Homeowners put in 350 to 450 hours of sweat equity, and of course, every home comes with a mortgage. On the first of the month, many of us know the feeling of making sure we have enough money in our accounts to pay it. On Friday, Dec. 3, the nonprofit held their first mortgage burning ceremony for Habitat for Humanity homeowner Vicki Cooper.
Cooper qualified for a home in 1993. In 1996 she finally moved in.
"I was just anxious. I was ready, we couldn't wait," Cooper told ABC Action News reporter Michael Paluska. "We were like, this is home, this is home. A beautiful feeling."
The entire staff came outside to watch the ceremony. A parking lot full of people, smiling, laughing, hugging and cheering on Cooper's success.
"Vicki Cooper has been a homeowner for 30 years," Mike Sutton, President and CEO of Habitat for Humanity of Pinellas and West Pasco Counties, said.
"But that has to be a great feeling to make that last mortgage payment and know that all that hard work has paid off. And now she completely owns that asset, right, that equity that she's been able to build, you know, habitats all about the generational wealth through homeownership. And she's been able to do that. And so we're just extremely proud of our homeowners."

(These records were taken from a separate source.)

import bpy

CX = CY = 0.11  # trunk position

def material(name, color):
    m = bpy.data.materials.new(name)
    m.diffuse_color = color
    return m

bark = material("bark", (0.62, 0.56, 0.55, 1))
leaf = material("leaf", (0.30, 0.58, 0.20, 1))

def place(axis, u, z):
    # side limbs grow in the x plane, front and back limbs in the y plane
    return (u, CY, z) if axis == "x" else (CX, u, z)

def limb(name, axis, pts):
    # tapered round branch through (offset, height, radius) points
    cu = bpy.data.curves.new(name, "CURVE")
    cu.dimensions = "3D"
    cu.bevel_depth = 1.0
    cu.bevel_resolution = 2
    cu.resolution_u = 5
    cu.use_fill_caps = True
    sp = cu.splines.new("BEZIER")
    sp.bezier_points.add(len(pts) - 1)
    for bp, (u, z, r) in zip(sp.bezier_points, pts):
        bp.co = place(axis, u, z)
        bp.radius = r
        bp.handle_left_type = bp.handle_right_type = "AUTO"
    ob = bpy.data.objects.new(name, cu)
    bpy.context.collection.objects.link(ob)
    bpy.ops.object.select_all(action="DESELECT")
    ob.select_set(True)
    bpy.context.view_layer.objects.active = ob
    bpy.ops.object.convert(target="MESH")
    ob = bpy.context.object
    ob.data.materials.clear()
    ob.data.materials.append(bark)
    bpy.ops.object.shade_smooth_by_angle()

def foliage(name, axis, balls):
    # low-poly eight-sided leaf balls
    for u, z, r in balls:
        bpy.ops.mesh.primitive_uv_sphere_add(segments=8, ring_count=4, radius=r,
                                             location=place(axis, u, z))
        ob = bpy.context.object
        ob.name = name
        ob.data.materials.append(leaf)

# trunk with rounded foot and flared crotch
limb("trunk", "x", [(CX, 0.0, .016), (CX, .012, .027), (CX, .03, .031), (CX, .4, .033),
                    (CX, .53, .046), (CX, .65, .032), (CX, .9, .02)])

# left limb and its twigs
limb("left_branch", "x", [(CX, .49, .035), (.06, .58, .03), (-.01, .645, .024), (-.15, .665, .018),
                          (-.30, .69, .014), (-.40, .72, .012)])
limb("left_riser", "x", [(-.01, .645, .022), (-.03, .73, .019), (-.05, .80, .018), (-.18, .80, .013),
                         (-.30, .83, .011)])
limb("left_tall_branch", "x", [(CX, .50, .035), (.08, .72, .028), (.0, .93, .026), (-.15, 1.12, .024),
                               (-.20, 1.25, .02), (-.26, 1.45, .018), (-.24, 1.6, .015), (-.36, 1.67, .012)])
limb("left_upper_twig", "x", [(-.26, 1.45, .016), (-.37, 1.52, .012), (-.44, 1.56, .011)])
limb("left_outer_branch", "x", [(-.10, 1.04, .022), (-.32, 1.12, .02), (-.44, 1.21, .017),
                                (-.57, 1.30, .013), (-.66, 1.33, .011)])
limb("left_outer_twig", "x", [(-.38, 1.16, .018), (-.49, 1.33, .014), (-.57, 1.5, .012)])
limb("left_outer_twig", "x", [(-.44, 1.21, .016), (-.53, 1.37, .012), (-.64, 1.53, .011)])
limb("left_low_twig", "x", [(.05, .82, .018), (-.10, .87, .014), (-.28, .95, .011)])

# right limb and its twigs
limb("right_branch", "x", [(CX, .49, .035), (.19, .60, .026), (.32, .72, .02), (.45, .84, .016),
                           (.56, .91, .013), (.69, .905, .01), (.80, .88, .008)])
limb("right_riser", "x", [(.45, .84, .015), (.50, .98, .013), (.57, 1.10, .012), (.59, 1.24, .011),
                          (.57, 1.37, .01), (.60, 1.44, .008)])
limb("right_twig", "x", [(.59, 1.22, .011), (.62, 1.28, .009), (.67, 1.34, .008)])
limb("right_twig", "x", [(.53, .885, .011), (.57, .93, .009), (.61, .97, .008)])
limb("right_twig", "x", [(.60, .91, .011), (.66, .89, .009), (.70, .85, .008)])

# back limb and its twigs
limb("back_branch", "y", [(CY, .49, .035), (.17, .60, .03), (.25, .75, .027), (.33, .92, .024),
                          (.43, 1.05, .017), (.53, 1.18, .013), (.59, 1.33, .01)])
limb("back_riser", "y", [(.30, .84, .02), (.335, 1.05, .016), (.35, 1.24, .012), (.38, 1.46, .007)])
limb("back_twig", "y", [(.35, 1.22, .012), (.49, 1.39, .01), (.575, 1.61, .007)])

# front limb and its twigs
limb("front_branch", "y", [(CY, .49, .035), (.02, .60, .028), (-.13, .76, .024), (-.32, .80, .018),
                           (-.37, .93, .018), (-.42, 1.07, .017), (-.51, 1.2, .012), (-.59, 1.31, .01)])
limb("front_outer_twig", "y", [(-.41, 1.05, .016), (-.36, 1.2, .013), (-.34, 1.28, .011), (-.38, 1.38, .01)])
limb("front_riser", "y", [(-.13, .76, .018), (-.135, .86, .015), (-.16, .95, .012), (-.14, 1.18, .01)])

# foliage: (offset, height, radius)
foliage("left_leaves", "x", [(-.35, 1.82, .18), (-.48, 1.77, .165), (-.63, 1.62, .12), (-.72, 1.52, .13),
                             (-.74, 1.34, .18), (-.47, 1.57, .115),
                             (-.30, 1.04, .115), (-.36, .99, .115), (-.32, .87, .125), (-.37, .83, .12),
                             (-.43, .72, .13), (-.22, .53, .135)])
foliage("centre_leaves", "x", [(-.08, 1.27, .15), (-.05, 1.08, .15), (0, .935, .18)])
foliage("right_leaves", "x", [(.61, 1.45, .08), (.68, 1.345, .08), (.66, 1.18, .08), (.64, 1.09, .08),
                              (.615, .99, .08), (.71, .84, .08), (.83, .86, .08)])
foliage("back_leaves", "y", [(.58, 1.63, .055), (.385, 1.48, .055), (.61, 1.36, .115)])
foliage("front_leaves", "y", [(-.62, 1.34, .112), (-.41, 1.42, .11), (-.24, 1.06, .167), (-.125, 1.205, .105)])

Sutton said the affordable housing issue across the Tampa Bay area is at a tipping point. As nearly a thousand people a day move to Florida, the ability to find land to build Habitat for Humanity homes is a top priority.
"Our biggest challenge is definitely finding property, affordable property. It's a challenge to find large tracts of land," Sutton said.
Paluska asked how the nonprofit could build a record number of homes during such a volatile time.
"The supply chain crisis is legit, and it's really serious. We've seen the average cost of our homes increase, probably $30,000 to $40,000. And so when you're building 70 homes, and you multiply that out, that's a significant amount of money that we have to rise above and beyond what we normally," Sutton said. "As a result, we've had a lot of our longtime partners have stepped up and increased their support this year."
Volunteers are also doing their part to keep the cost of labor down. For example, we watched as more than a dozen worked on a Habitat for Humanity home in Largo. The teams painted, vacuumed, and cleaned the windows.
Cooper told Paluska homeownership kept her and her family in one place, gave them stability instead of going from apartment to apartment.
"Habitat has done so much, you know, for me and my family. Bringing up my kids when I know I wouldn't have been able to pull it out, you know, own my own home. So I appreciate everything everybody did," Cooper said. "And, I'm so thankful that I was a part of that program. I'm in a home, I got a home. That's a dream everybody has. They want a house to live in. So they set me up and showed me that, you know, Vicki, you can do it. You know, I have a home. It is paid for, it took over, you know, 30 years to pay it off. And I'm happy. So you can't ask for anything else."